Friday, February 24, 2017
Source notes in NORTHWOODS CRADLE SONG by Douglas Wood
On Feb 8, 2017, I was in Milwaukee at the Wisconsin State Reading Association's annual conference. I gave a session about sovereignty and why it is important that teachers include it in their instruction. I also talked about award-winning books that do not provide teachers with information about the source of their stories.
During the discussion portion of my presentation, Michelle Chevalier commented about a book she'd come across years ago and its lack of reference to an original source. Michelle is a member of the Menominee Nation.
We did not talk about the accuracy or quality of the book. Our discussion then, and here, is specific to crediting of sources. I invited Michelle to write about the source discussion. I am grateful to her for sharing this with AICL's readers. (Note to writers and editors: have you seen Betsy Hearne's two articles, Cite the Source and Respect the Source?)

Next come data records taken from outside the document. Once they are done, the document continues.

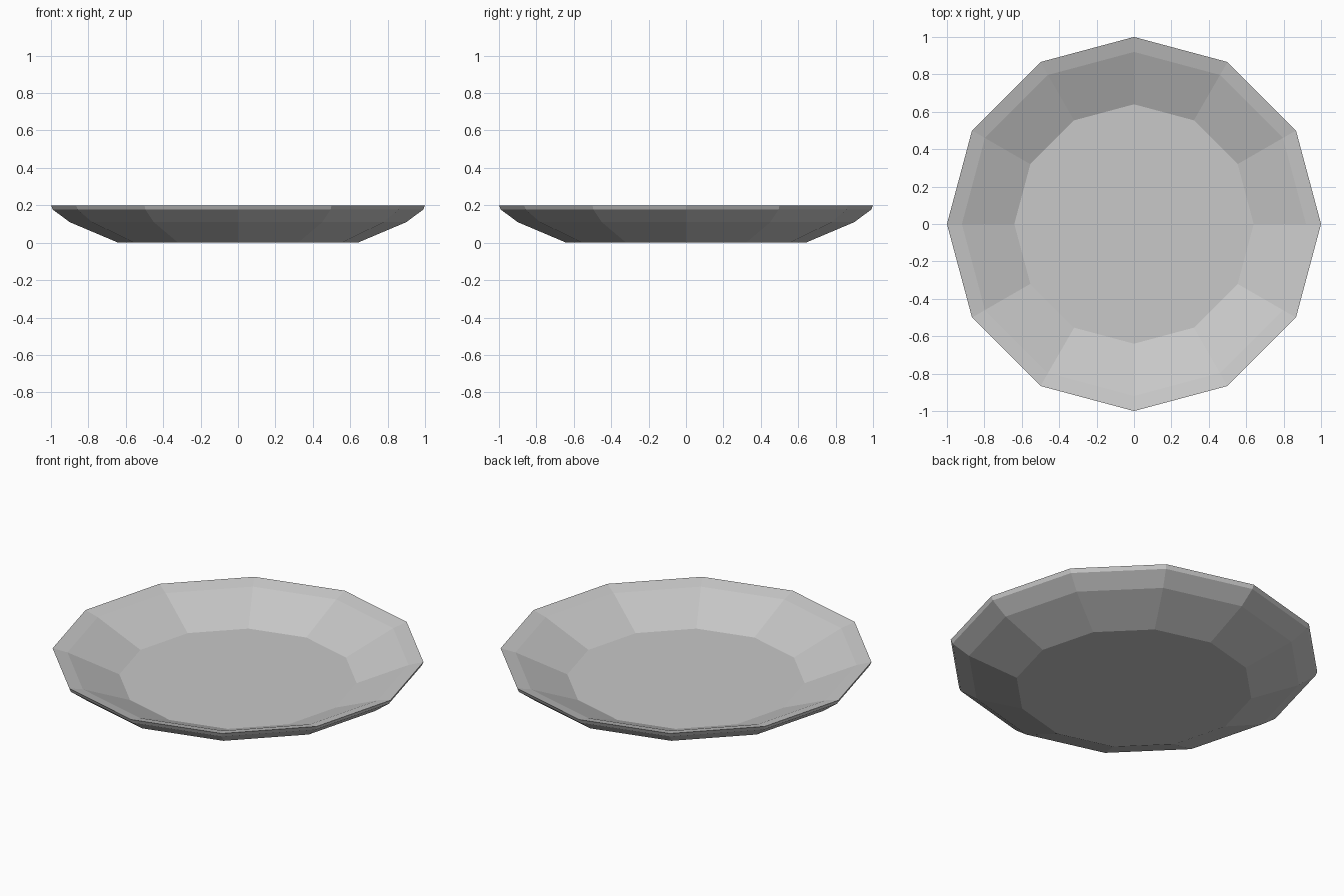
import bpy, bmesh, math

if "Cube" in bpy.data.objects:
    bpy.data.objects.remove(bpy.data.objects["Cube"])

SIDES = 12

# Plate cross-section (radius, height): underside centre-out, over the lip, back to the floor
profile = [(0.64, 0.0), (0.90, 0.11), (0.99, 0.177), (1.0, 0.2),
           (0.92, 0.179), (0.64, 0.06)]

bm = bmesh.new()
rings = []
for r, z in profile:
    rings.append([bm.verts.new((r * math.cos(2 * math.pi * i / SIDES),
                                r * math.sin(2 * math.pi * i / SIDES), z))
                  for i in range(SIDES)])

# Wall and lip faces between neighbouring rings
for a, b in zip(rings, rings[1:]):
    for i in range(SIDES):
        j = (i + 1) % SIDES
        bm.faces.new((a[i], a[j], b[j], b[i]))

# Foot and floor
bm.faces.new(list(reversed(rings[0])))
bm.faces.new(rings[-1])
bmesh.ops.recalc_face_normals(bm, faces=bm.faces[:])

mesh = bpy.data.meshes.new("plate")
bm.to_mesh(mesh)
bm.free()

# Single flat grey
mat = bpy.data.materials.new("light grey")
mat.diffuse_color = (0.58, 0.58, 0.58, 1)
mat.use_nodes = True
mat.node_tree.nodes["Principled BSDF"].inputs["Base Color"].default_value = mat.diffuse_color
mesh.materials.append(mat)

plate = bpy.data.objects.new("plate", mesh)
bpy.context.collection.objects.link(plate)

Michelle Chevalier on Source Notes in Northwoods Cradle Song
I first came across Northwoods Cradle Song: From A Menominee Lullaby in the late 1990's as a teacher searching for children's books containing Native Images and Stories. I don't recall any author's notes with regard to crediting original sources for the story. The author is Douglas Wood. He is not Native.

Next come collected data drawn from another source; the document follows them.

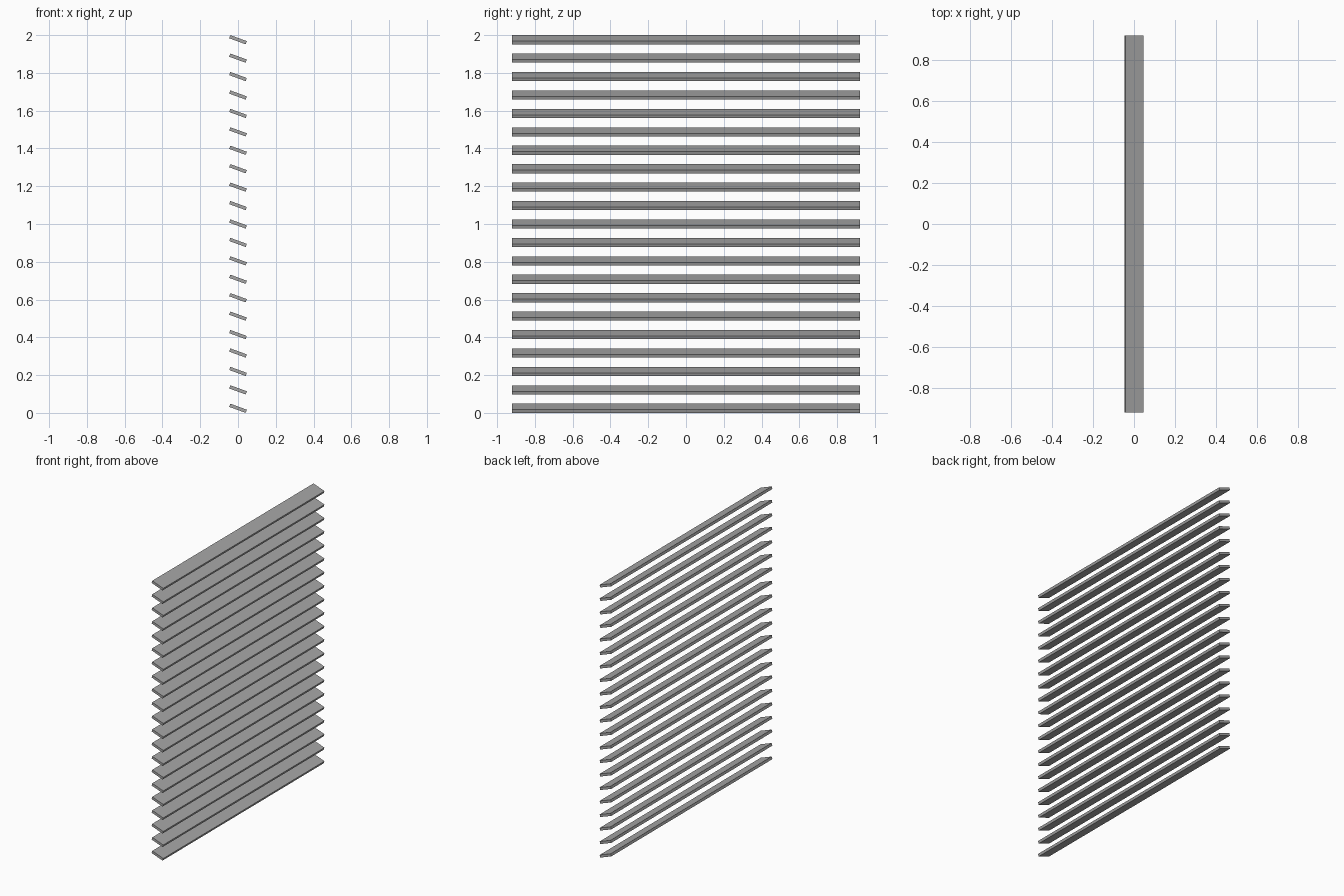
import bpy, math

if "Cube" in bpy.data.objects:
    bpy.data.objects.remove(bpy.data.objects["Cube"])

COUNT = 21
TILT = math.radians(20)
WIDTH, THICK, LENGTH = 0.093, 0.018, 1.84

# overall height of one tilted slat, used to seat the stack between z=0 and z=2
height = WIDTH * math.sin(TILT) + THICK * math.cos(TILT)
step = (2.0 - height) / (COUNT - 1)

# Dark grey slat colour
grey = bpy.data.materials.new("dark_grey")
grey.diffuse_color = (0.38, 0.38, 0.38, 1)
grey.use_nodes = True
grey.node_tree.nodes["Principled BSDF"].inputs["Base Color"].default_value = grey.diffuse_color


def slat(name, z):
    bpy.ops.mesh.primitive_cube_add(size=1, location=(0, 0, z), rotation=(0, TILT, 0))
    ob = bpy.context.object
    ob.name = name
    ob.scale = (WIDTH, LENGTH, THICK)
    ob.data.materials.append(grey)


# Stack of tilted blind slats, high edge towards -x
for i in range(COUNT):
    slat(f"blind_slat_{i + 1:02d}", height / 2 + i * step)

This week, I found a hardcover copy of the book on the shelf at our local middle school. To my delight, this copy has a page with an "Author's Note" that does give ample credit to the source that I mentioned in Debbie Reese's presentation at WSRA. In the note, Wood gave credit to Phebe Jewell Nichols, as well as another source, Sigurd F. Olsen. I am not sure when these credits were included, but am glad that they are now given.

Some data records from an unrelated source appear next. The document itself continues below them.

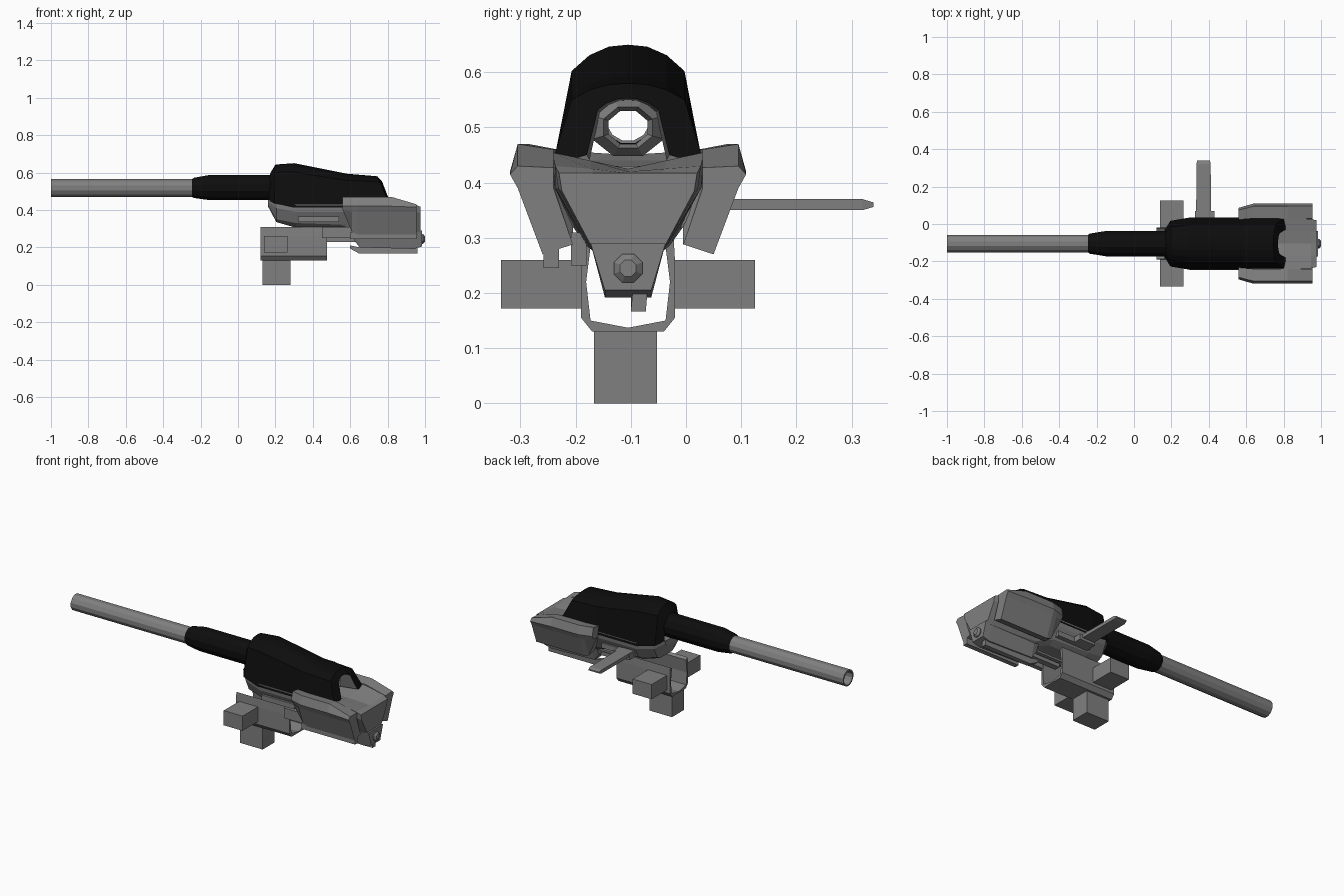
import bpy, bmesh, math

if "Cube" in bpy.data.objects:
    bpy.data.objects.remove(bpy.data.objects["Cube"])

AXIS = -0.105  # y of the gun's plane of symmetry


def material(name, rgb):
    m = bpy.data.materials.new(name)
    m.diffuse_color = (*rgb, 1)
    m.use_nodes = True
    m.node_tree.nodes["Principled BSDF"].inputs["Base Color"].default_value = m.diffuse_color
    return m


GREY = material("metal grey", (0.215, 0.215, 0.215))
BLACK = material("matte black", (0.004, 0.004, 0.004))


def loft(name, rings, mat, closed=True, caps=True):
    """Skin equal-length rings of (x, y, z) points."""
    bm = bmesh.new()
    rows = [[bm.verts.new(p) for p in r] for r in rings]
    n = len(rows[0])
    for a, b in zip(rows, rows[1:]):
        for i in range(n if closed else n - 1):
            j = (i + 1) % n
            bm.faces.new((a[i], a[j], b[j], b[i]))
    if caps:
        bm.faces.new(rows[0])
        bm.faces.new(rows[-1])
    bmesh.ops.recalc_face_normals(bm, faces=bm.faces)
    me = bpy.data.meshes.new(name)
    bm.to_mesh(me)
    bm.free()
    me.materials.append(mat)
    ob = bpy.data.objects.new(name, me)
    bpy.context.collection.objects.link(ob)
    return ob


def box(name, x, y, z, mat=GREY):
    return loft(name, [[(u, y[0], z[0]), (u, y[1], z[0]), (u, y[1], z[1]), (u, y[0], z[1])] for u in x], mat)


def circle(x, r, zc, n=12, rz=None):
    rz = rz or r
    return [(x, AXIS + r * math.cos(math.tau * (i + .5) / n),
             zc + rz * math.sin(math.tau * (i + .5) / n)) for i in range(n)]


def mirrored(half):
    """Half outline (x, w, z) ending or starting on the axis -> whole outline."""
    left = [(x, AXIS - w, z) for x, w, z in half]
    right = [(x, AXIS + w, z) for x, w, z in reversed(half) if w > 0]
    return left + right


# Barrel: open tube running right through to the breech
loft("barrel", [circle(.7, .040, .515), circle(-1, .040, .515),
                circle(-1, .049, .517), circle(.7, .049, .517)], GREY, caps=False)
loft("barrel_sleeve", [circle(-.25, .047, .517), circle(-.235, .056, .518), circle(-.15, .070, .52),
                       circle(.18, .070, .52)], BLACK, caps=False)

# Black canopy: arch sections (x at legs, x at crown, half width, bottom, top)
ARCH = [(1, 0), (.87, .38), (.73, .8), (.5, .92), (.25, .985), (0, 1)]


def arch(xl, xc, w, zb, zt):
    return mirrored([(xl + (xc - xl) * g, w * f, zb + (zt - zb) * g) for f, g in ARCH])


opening = arch(.81, .77, .075, .45, .553)
loft("canopy", [arch(.165, .17, .075, .45, .592), arch(.195, .2, .122, .435, .643),
                arch(.3, .3, .14, .412, .65), arch(.58, .58, .14, .412, .594),
                arch(.81, .745, .14, .43, .58), opening],
     BLACK, closed=False, caps=False)

# Breech recess seen through the rear opening
loft("breech_recess", [opening, arch(.7, .7, .07, .44, .55)], GREY, closed=False, caps=False)
loft("breech_ring", [circle(.69, .07, .50, 8, .056), circle(.72, .048, .50, 8, .04),
                     circle(.70, .038, .50, 8, .032)], GREY, caps=False)


# Hull: half outline from the deck centre round to the keel
def hull(x, wt, zdeck, zedge, zmid, wlow, zlow, zbot):
    return mirrored([(x, 0, zdeck), (x, wt * .5, (zdeck + zedge) / 2), (x, wt, zedge),
                     (x, wt * .96, zmid), (x, wlow, zlow), (x, wlow * .65, zbot), (x, 0, zbot)][::-1])[:-0 or None]


def hull_ring(*a):
    ring = hull(*a)
    return ring


loft("front_hull", [hull_ring(.16, .075, .45, .455, .44, .06, .425, .42),
                    hull_ring(.205, .118, .44, .44, .41, .085, .35, .335),
                    hull_ring(.31, .138, .43, .43, .39, .10, .33, .305),
                    hull_ring(.60, .138, .43, .43, .39, .10, .32, .30)], GREY)
loft("rear_hull", [hull_ring(.55, .138, .42, .43, .39, .10, .32, .30),
                   hull_ring(.65, .138, .42, .44, .39, .075, .285, .265),
                   hull_ring(.81, .138, .425, .455, .39, .068, .28, .265),
                   hull_ring(.945, .132, .42, .43, .39, .066, .28, .265),
                   hull_ring(.975, .125, .417, .417, .385, .064, .28, .265)], GREY)

# Keel under the rear hull, with rail, plug and link rods
loft("keel", [[(x, AXIS + s * w, z) for s, w, z in
               ((-1, .068, .29), (1, .068, .29), (1, .042, zb), (-1, .042, zb))]
              for x, zb in ((.62, .24), (.65, .20), (.94, .192), (.985, .205))], GREY)
loft("keel_rail", [[(x, y, z) for y, z in ((-.1, za), (-.073, za), (-.07, zb), (-.097, zb))]
                   for x, za, zb in ((.60, .193, .21), (.65, .166, .2), (.96, .166, .2))], GREY)
loft("rear_plug", [circle(.95, .028, .245, 8), circle(.99, .028, .245, 8), circle(1, .016, .245, 8)], GREY)
box("link_rod", (.44, .66), (-.12, -.085), (.228, .25))
box("upper_link_rod", (.44, .66), (-.13, -.075), (.258, .27))
box("side_rod", (.60, .955), (-.258, -.23), (.245, .28))
box("inner_side_rod", (.45, .70), (-.208, -.18), (.25, .31))

# Armoured cheeks on both sides of the rear hull
CHEEK = [(.135, .46), (.20, .47), (.214, .42), (.20, .39), (.155, .27), (.10, .288), (.135, .39)]
for side, label in ((-1, "right"), (1, "left")):
    rings = []
    for x, top, low, shrink in ((.56, .47, .40, .8), (.61, .47, .28, .93), (.64, .47, .27, 1),
                                (.82, .47, .27, 1), (.955, .43, .27, 1)):
        rings.append([(x, AXIS + side * (.10 + (w - .10) * shrink), min(max(z, low), top - (.47 - z) * .3
                      if z > .41 else z if z > low else low)) for w, z in CHEEK])
    loft("cheek_" + label, rings, GREY)
    # Side rail below the canopy and trunnion block
    box("side_rail_" + label, (.32, .54), sorted((AXIS + side * .08, AXIS + side * .132)), (.335, .365))
    box("trunnion_" + label, (.14, .265), sorted((AXIS + side * .08, AXIS + side * .23)), (.172, .26))

# Mount: U-shaped cradle on a square post
U = [(.066, .31), (.082, .31), (.085, .26), (.085, .155), (.065, .13)]
INNER = [(.066, .30), (.076, .22), (.068, .15), (0, .137)]
outline = ([(-w, z) for w, z in U[1:]] + [(w, z) for w, z in reversed(U[1:])] +
           [(w, z) for w, z in INNER] + [(-w, z) for w, z in reversed(INNER[:-1])])
loft("cradle", [[(x, AXIS + w, z) for w, z in outline] for x in (.12, .475)], GREY)
box("mount_post", (.13, .28), (-.167, -.053), (0, .135))

# Charging handle sticking out to the left
box("handle_base", (.325, .43), (-.03, .07), (.335, .368))
loft("handle", [[(.372 + s * h, y, .36 + t * v) for s, t in ((-1, -1), (1, -1), (1, 1), (-1, 1))]
                for y, h, v in ((0, .04, .01), (.32, .038, .01), (.34, .034, .004))], GREY)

I stand by my comment that I believe all authors should give proper credit to their sources, especially with regard to Native stories. The cover and spine of this book do not include Nichols or Olson. The only author on the cover is Wood. At the very least, I would hope that an author would write "Retold By...." instead of implying that it is their story.